Ways to improve Canada Line capacity and efficiency
1. Higher frequencies and more trains
The Canada Line currently has a fleet size of twenty 2-car Hyundai Rotem trains. Over the short-term, more trains (up to a maximum of total fleet size of 40) can be purchased to increase the capacity of the system.
However, this will not be an option until service levels reach a usage of 18 of the existing 20 trains during peak hours. A maximum of 16 trains is currently used during peak hours.
Image: Canada Line Photos
2. Short-turn trains at Bridgeport Station

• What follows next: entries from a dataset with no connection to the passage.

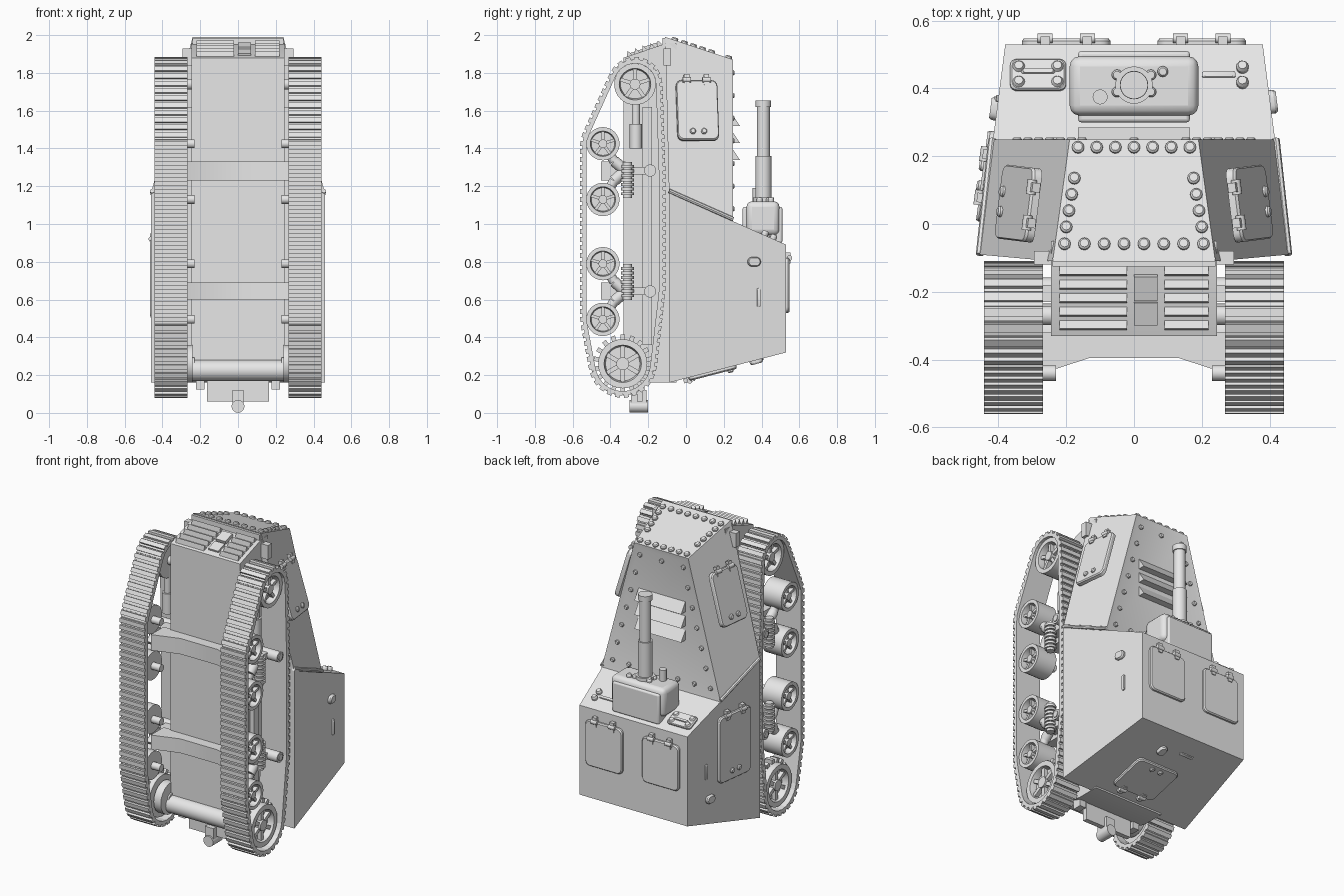
import bpy, bmesh, math
from math import cos, sin, pi
from mathutils import Vector, Matrix
from mathutils.geometry import convex_hull_2d

if "Cube" in bpy.data.objects:
    bpy.data.objects.remove(bpy.data.objects["Cube"])

grey = bpy.data.materials.new("plain_grey")
grey.use_nodes = True
grey.diffuse_color = (0.8, 0.8, 0.8, 1)
grey.node_tree.nodes["Principled BSDF"].inputs["Base Color"].default_value = (0.8, 0.8, 0.8, 1)


def finish(name, bm, mirror=False, bevel=0):
    bmesh.ops.recalc_face_normals(bm, faces=bm.faces)
    me = bpy.data.meshes.new(name)
    bm.to_mesh(me)
    bm.free()
    me.materials.append(grey)
    me.shade_smooth()
    me.set_sharp_from_angle(angle=math.radians(35))
    ob = bpy.data.objects.new(name, me)
    bpy.context.collection.objects.link(ob)
    if bevel:
        mod = ob.modifiers.new("bevel", 'BEVEL')
        mod.width, mod.segments = bevel, 3
    if mirror:
        ob.modifiers.new("mirror", 'MIRROR')
    return ob


def loft(bm, a, b):
    """Closed solid between two matching outlines."""
    va, vb = [bm.verts.new(p) for p in a], [bm.verts.new(p) for p in b]
    bm.faces.new(va)
    bm.faces.new(vb[::-1])
    for i in range(len(a)):
        j = (i + 1) % len(a)
        bm.faces.new((va[i], vb[i], vb[j], va[j]))


def box(bm, lo, hi, m=Matrix()):
    ring = [(lo[0], lo[1]), (hi[0], lo[1]), (hi[0], hi[1]), (lo[0], hi[1])]
    loft(bm, *[[m @ Vector((x, y, z)) for x, y in ring] for z in (lo[2], hi[2])])


def cyl(bm, p0, p1, r, r2=None, n=20):
    p0, p1 = Vector(p0), Vector(p1)
    q = (p1 - p0).to_track_quat('Z', 'Y')
    rings = [[p + q @ Vector((s * cos(i * 2 * pi / n), s * sin(i * 2 * pi / n), 0)) for i in range(n)]
             for p, s in ((p0, r), (p1, r if r2 is None else r2))]
    loft(bm, *rings)


def rivet(bm, p, n, r=0.016, h=0.014):
    p, n = Vector(p), Vector(n).normalized()
    cyl(bm, p - n * 0.004, p + n * h * 0.6, r, n=12)
    cyl(bm, p + n * h * 0.6, p + n * h, r, r * 0.7, n=12)


def on_face(o, normal, up):
    """Local frame on a surface: x across, y up, z outward."""
    n = Vector(normal).normalized()
    u = Vector(up)
    u = (u - n * u.dot(n)).normalized()
    return Matrix.Translation(o) @ Matrix((u.cross(n), u, n)).transposed().to_4x4()


def plate(bm, m, w, h, t, r, z0=-0.01):
    pts = []
    for k, (sx, sy) in enumerate(((1, 1), (-1, 1), (-1, -1), (1, -1))):
        for i in range(5):
            a = (k + i / 4) * pi / 2
            pts.append((sx * (w / 2 - r) + r * cos(a), sy * (h / 2 - r) + r * sin(a)))
    loft(bm, *[[m @ Vector((x, y, z)) for x, y in pts] for z in (z0, t * 0.6)])
    k = 1 - 0.012 / max(w, h)
    loft(bm, *[[m @ Vector((x * s, y * s, z)) for x, y in pts] for z, s in ((t * 0.6, 1), (t, k))])


def hatch(bm, m, w, h, bolts=True):
    plate(bm, m, w, h, 0.018, 0.03)
    for s in (-1, 1):
        x = s * w * 0.24
        box(bm, (x - 0.014, h / 2 - 0.03, 0), (x + 0.014, h / 2 + 0.03, 0.024), m)
        cyl(bm, m @ Vector((x - 0.022, h / 2, 0.018)), m @ Vector((x + 0.022, h / 2, 0.018)), 0.014, n=12)
        if bolts:
            rivet(bm, m @ Vector((s * 0.03, -h * 0.36, 0.016)), m.to_3x3().col[2])


def rect(hw, y, z0, z1):
    return [(-hw, y, z0), (hw, y, z0), (hw, y, z1), (-hw, y, z1)]


# Narrow hull between the tracks
bm = bmesh.new()
prof = [(-.33, .2), (-.33, 1.88), (-.11, 1.955), (-.05, 1.955), (-.05, .16), (-.2, .16)]
loft(bm, *[[(x, y, z) for y, z in prof] for x in (-.245, .245)])
finish("hull", bm)

# Wide rear casemate and tapered superstructure
bm = bmesh.new()
loft(bm, rect(.46, -.09, .16, 1.165), rect(.38, .53, .32, .89))
finish("lower_casemate", bm)
bm = bmesh.new()
loft(bm, [(-.46, -.09, 1.165), (.46, -.09, 1.165), (.42, .25, 1.01), (-.42, .25, 1.01)],
     [(-.24, -.11, 1.99), (.24, -.11, 1.99), (.19, .25, 1.87), (-.19, .25, 1.87)])
bmesh.ops.recalc_face_normals(bm, faces=bm.faces)
back = [f for f in bm.faces if f.normal.y > .9]
bmesh.ops.inset_region(bm, faces=back, thickness=.04, depth=-.008)
finish("superstructure", bm)
bm = bmesh.new()
cyl(bm, (.455, -.09, 1.175), (.418, .25, 1.025), .012, n=8)
finish("seam_bar", bm, mirror=True)

# Rivets on the roof and the rear panel
bm = bmesh.new()
roof = Vector((0, .12, .36))
for count, half, y in ((7, .165, .225), (8, .205, -.06)):
    for i in range(count):
        rivet(bm, (half * (2 * i / (count - 1) - 1), y, 1.99 - (y + .11) / 3), roof, .018)
for i in range(4):
    y = -.01 + i * .048
    for s in (-1, 1):
        rivet(bm, (s * (.2 - i * .008), y, 1.99 - (y + .11) / 3), roof, .018)
for i in range(7):
    z = 1.08 + i * .12
    for s in (-1, 1):
        rivet(bm, (s * (.345 - i * .032), .242, z), (0, 1, 0), .014)
for i in range(-2, 3):
    rivet(bm, (i * .115, .242, 1.08), (0, 1, 0), .014)
rivet(bm, (0, .242, 1.8), (0, 1, 0), .014)
finish("rivets", bm)

# Slanted louvres on the rear panel
bm = bmesh.new()
for z in (1.34, 1.43, 1.52):
    tri = [(.235, z), (.285, z), (.235, z + .075)]
    loft(bm, *[[(x, y, h) for y, h in tri] for x in (-.165, .165)])
finish("rear_louvres", bm)

# Engine deck louvres with the central box
bm = bmesh.new()
for i in range(5):
    y = -.315 + i * .04
    z = 1.88 + (y + .33) * .34
    tri = [(y, z - .01), (y + .042, z), (y + .006, z + .032)]
    for x0, x1 in ((-.22, -.02), (.09, .22)):
        loft(bm, *[[(x, a, b) for a, b in tri] for x in (x0, x1)])
m = on_face((.035, -.225, 1.916), (0, -.34, 1), (0, 1, 0))
box(bm, (-.035, -.075, 0), (.035, -.005, .012), m)
box(bm, (-.035, .005, 0), (.035, .08, .02), m)
box(bm, (-.24, -.125, 1.93), (.24, -.1, 1.985))
finish("deck_louvres", bm)

# Hatches
bm = bmesh.new()
for s in (-1, 1):
    hatch(bm, on_face((s * .2, .53, .675), (0, 1, 0), (0, 0, 1)), .26, .29, False)
    m = on_face((s * .338, .06, 1.6), (.81, .1, .24) if s > 0 else (-.81, .1, .24), (0, 0, 1))
    hatch(bm, m, .22, .33)
hatch(bm, on_face((-.431, .14, .71), (-.99, .13, 0), (0, 0, 1)), .27, .42)
hatch(bm, on_face((.03, .14, .219), (0, .25, -.97), (0, -1, 0)), .3, .26)
finish("hatches", bm)

# Small vision plugs and slots
bm = bmesh.new()
spots = [((.402, .36, .8), (.99, .13, 0), (.402, .385, .61), (0, 0, 1)),
         ((-.404, .34, .43), (-.99, .13, 0), (-.4, .37, .61), (0, 0, 1)),
         ((.1, .37, .279), (0, .25, -.97), (-.06, .4, .287), (1, 0, 0))]
for plug, n, slot, up in spots:
    plate(bm, on_face(plug, n, up), .07, .05, .02, .024)
    plate(bm, on_face(slot, n, up), .02, .1, .008, .008)
finish("vision_plugs", bm)

# Rear deck fittings
bm = bmesh.new()
slope = (0, .28, .62)
deck = lambda x, y: Vector((x, y, .89 + (.53 - y) * .4435))
plate(bm, on_face(deck(-.283, .438), slope, (0, 1, 0)), .165, .1, .014, .02)
plate(bm, on_face(deck(-.283, .445), slope, (0, 1, 0)), .1, .016, .022, .006)
plate(bm, on_face(deck(.25, .44), slope, (0, 1, 0)), .1, .018, .008, .006)
for x in (-.34, -.226, .32):
    for y in (.415, .46):
        rivet(bm, deck(x, y), slope, .018, .024)
finish("deck_fittings", bm)

# Stove box with the tall exhaust pipe
bm = bmesh.new()
box(bm, (-.19, .32, .94), (.19, .495, 1.12))
finish("stove_box", bm, bevel=.03)
bm = bmesh.new()
box(bm, (-.165, .3, .9), (.165, .51, 1.09))
finish("stove_core", bm, bevel=.01)
bm = bmesh.new()
for z0, z1, r in ((1.1, 1.14, .055), (1.12, 1.36, .042), (1.36, 1.63, .034), (1.62, 1.655, .041)):
    cyl(bm, (0, .41, z0), (0, .41, z1), r, n=28)
cyl(bm, (-.1, .375, 1.1), (-.1, .375, 1.19), .022)
for x, y in ((-.05, .44), (-.05, .39), (.05, .44), (.05, .39), (.085, .45)):
    rivet(bm, (x, y, 1.12), (0, 0, 1), .016, .02)
finish("exhaust", bm)

# Tracks: a belt stretched around all the wheels
top, sprocket = (-.27, 1.74), (-.335, .26)
road = [(-.44, z) for z in (1.425, 1.13, .79, .495)]
rolls = [(-.19, 1.285), (-.19, .64)]
circles = [(top, .125), (sprocket, .16), (road[0], .1), (road[3], .1), (rolls[0], .06), (rolls[1], .06)]
cloud = [Vector((c[0] + r * cos(i * pi / 32), c[1] + r * sin(i * pi / 32)))
         for c, r in circles for i in range(64)]
loop = [cloud[i] for i in convex_hull_2d(cloud)]
lens = [(loop[(i + 1) % len(loop)] - p).length for i, p in enumerate(loop)]


def along(d):
    d %= sum(lens)
    for i, ln in enumerate(lens):
        if d <= ln:
            return loop[i].lerp(loop[(i + 1) % len(loop)], d / ln)
        d -= ln
    return loop[0]


links = 92
pitch = sum(lens) / links
mid = Vector((-.33, .96))
bm = bmesh.new()
for i in range(links):
    a, b = along(i * pitch), along((i + 1) * pitch)
    d = (b - a).normalized()
    n = Vector((d.y, -d.x))
    if n.dot((a + b) / 2 - mid) < 0:
        n = -n
    for e0, e1, k0, k1 in ((0, 1, -.014, .008), (.1, .72, 0, .021)):
        p, q = a.lerp(b, e0), a.lerp(b, e1)
        ring = [p + n * k0, q + n * k0, q + n * k1, p + n * k1]
        loft(bm, *[[(x, v.x, v.y) for v in ring] for x in (.268, .443)])
finish("track", bm, mirror=True)


def wheel(bm, c, r, x0, x1, spokes=5):
    n = 32
    prof = [(x0, r), (x1, r), (x1, r * .76), (x1 - .035, r * .7), (x0, r * .7)]
    rings = [[bm.verts.new((x, c[0] + s * cos(i * 2 * pi / n), c[1] + s * sin(i * 2 * pi / n)))
              for x, s in prof] for i in range(n)]
    for i in range(n):
        for j in range(5):
            k, j2 = rings[(i + 1) % n], (j + 1) % 5
            bm.faces.new((rings[i][j], k[j], k[j2], rings[i][j2]))
    cyl(bm, (x0, *c), (x1 - .04, *c), r * .72, n=n)
    cyl(bm, (.23, *c), (x1 - .005, *c), r * .26)
    for i in range(spokes):
        m = Matrix.Translation((0, *c)) @ Matrix.Rotation(i * 2 * pi / spokes, 4, 'X')
        box(bm, (x0, -r * .09, r * .2), (x1 - .015, r * .09, r * .76), m)


# Wheels
bm = bmesh.new()
for c in road:
    wheel(bm, c, .088, .29, .425)
wheel(bm, top, .11, .29, .425)
finish("road_wheels", bm, mirror=True)
bm = bmesh.new()
wheel(bm, sprocket, .13, .3, .42, 6)
for i in range(18):
    m = Matrix.Translation((0, *sprocket)) @ Matrix.Rotation(i * pi / 9, 4, 'X')
    box(bm, (.33, -.012, .12), (.38, .012, .155), m)
cyl(bm, (.24, *sprocket), (.29, *sprocket), .1)
finish("drive_sprocket", bm, mirror=True)

# Suspension bogies, springs and return rollers
bm = bmesh.new()
for k, (c, s) in enumerate(((1.283, -1), (.643, 1))):
    cyl(bm, (.24, -.19, c), (.43, -.19, c), .032)
    cyl(bm, (.425, -.19, c), (.435, -.19, c), .02)
    box(bm, (.27, -.35, c - .02), (.36, -.19, c + .02))
    mz = c + s * .05
    for i in range(7):
        z = mz - .08 + i * .024
        cyl(bm, (.37, -.31, z), (.37, -.31, z + .015), .034, n=16)
    cyl(bm, (.37, -.31, mz - .095), (.37, -.31, mz + .095), .024)
    for w in road[2 * k:2 * k + 2]:
        cyl(bm, (.35, *w), (.35, -.38, c + (w[1] - c) * .35), .026, n=12)
        cyl(bm, (.35, -.38, c + (w[1] - c) * .35), (.35, -.32, c), .03, n=12)
cyl(bm, (.31, -.265, 1.4), (.31, -.265, 1.53), .033)
cyl(bm, (.31, -.265, 1.53), (.31, -.265, 1.7), .022)
box(bm, (.24, -.23, .36), (.275, -.18, 1.62))
box(bm, (.24, -.12, 1.84), (.295, -.08, 1.93))
finish("suspension", bm, mirror=True)

# Arched cross members under the belly
bm = bmesh.new()
arch = [(-.3, -.45), (-.13, -.395), (.13, -.395), (.3, -.45), (.3, -.32), (-.3, -.32)]
for z0, z1 in ((1.23, 1.33), (.6, .69)):
    loft(bm, *[[(x, y, z) for x, y in arch] for z in (z0, z1)])
finish("cross_members", bm)

# Nose roll, tail plate and tow hook
bm = bmesh.new()
cyl(bm, (-.24, -.33, .225), (.24, -.33, .225), .055, n=28)
finish("nose_roll", bm)
bm = bmesh.new()
box(bm, (-.165, -.26, .06), (.165, -.23, .2))
cyl(bm, (0, -.3, .035), (0, -.2, .035), .034)
box(bm, (-.03, -.29, .03), (.03, -.21, .12))
for s in (-1, 1):
    box(bm, (s * .2 - .022, -.28, .125), (s * .2 + .022, -.22, .2))
finish("tow_hook", bm)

If automation and scheduling permits, trains could be short-turned at Brighouse Station to run higher frequencies between Waterfront to Bridgeport Stations. The station is a major interchange point for south of Fraser bus routes.
While this would address capacity needs in Vancouver, it does not tackle the issues in Richmond where 2-car trains can be as infrequent as every 7 minutes during peak hours and every 20 minutes at night.
Image: Vancity Buzz
3. Longer platforms and trains
Stations platforms, with the exception of a few, are currently 40 metres long but can all be expanded to 50 metres to increase platform circulation space and allow for 3-car trains.
A third ‘mini-car’ approximately 10 metres in length can be inserted between each 2-car train of the existing fleet to create 3-car fully articulated trains.
Image: Canada Line Photos
4. Side seating in trains
Train interior seating arrangements can be retrofitted from row seating to side seating. This marginal reduction in seating capacity will not only open up additional standing space and greatly increase the overall capacity of each train but also improve passenger entry/exit circulation at the doors.
With the current seating arrangement and orientation, the Canada Line’s 2-car train capacity is at 334 passengers.
Inefficient: Canada Line Hyundai Rotem train row seating configuration.
Image: Dan Udey
Efficient: Hong Kong MTR train side seating configuration.
Image: Dennis Tsang via Flickr
The installation of platform edge doors on the Canada Line would not only improve passenger safety but also increase the usable space on the platform, especially during occasions of overcrowding.
Unlike the Expo and Millennium Lines, the Canada Line’s rolling stock of train cars have the same door spacings that can permit the installation of such equipment.
6. Double tracking final stretches before YVR-Airport and Richmond-Brighouse Stations
The final 650 metre stretches of both YVR-Airport and Richmond-Brighouse Stations could be double-tracked to increase the automated system’s maximum potential frequency.
Currently, single tracking begins just south of Lansdowne Station and immediately west of the future site of the airport’s fourth station (between YVR-Airport and Sea Island Centre Stations).
7. Reintroduce the 98 B-Line on Granville Street
The 98 B-Line rapid bus service from Waterfront Station to Richmond Centre via Granville Street and No. 3 Road was discontinued after the Canada Line went into service. Its 40,000 riders per day were largely transplanted onto the Canada Line, which serves the same north-south corridor between Vancouver and Richmond as the 98 B-Line.
A similar rapid bus service could be reactivated on Granville Street to help alleviate congestion on the Canada Line.
Image: Dennis Tsang via Flickr
8. Arbutus Line
In the distant future, when Canada Line capacity is completely maxed out, a secondary north-south light rail or fully grade separated system could be built on the Arbutus Corridor to complement the Canada Line.
However, the availability of the Arbutus Corridor for such a future use is up in the air. The Canadian Pacific Railway wants to utilize the railway for its development potential while the City of Vancouver wants to maintain it as a greenway for purposes that include a future light rail line.
Image: Google Maps Streetview
Feature Image: Vancity Buzz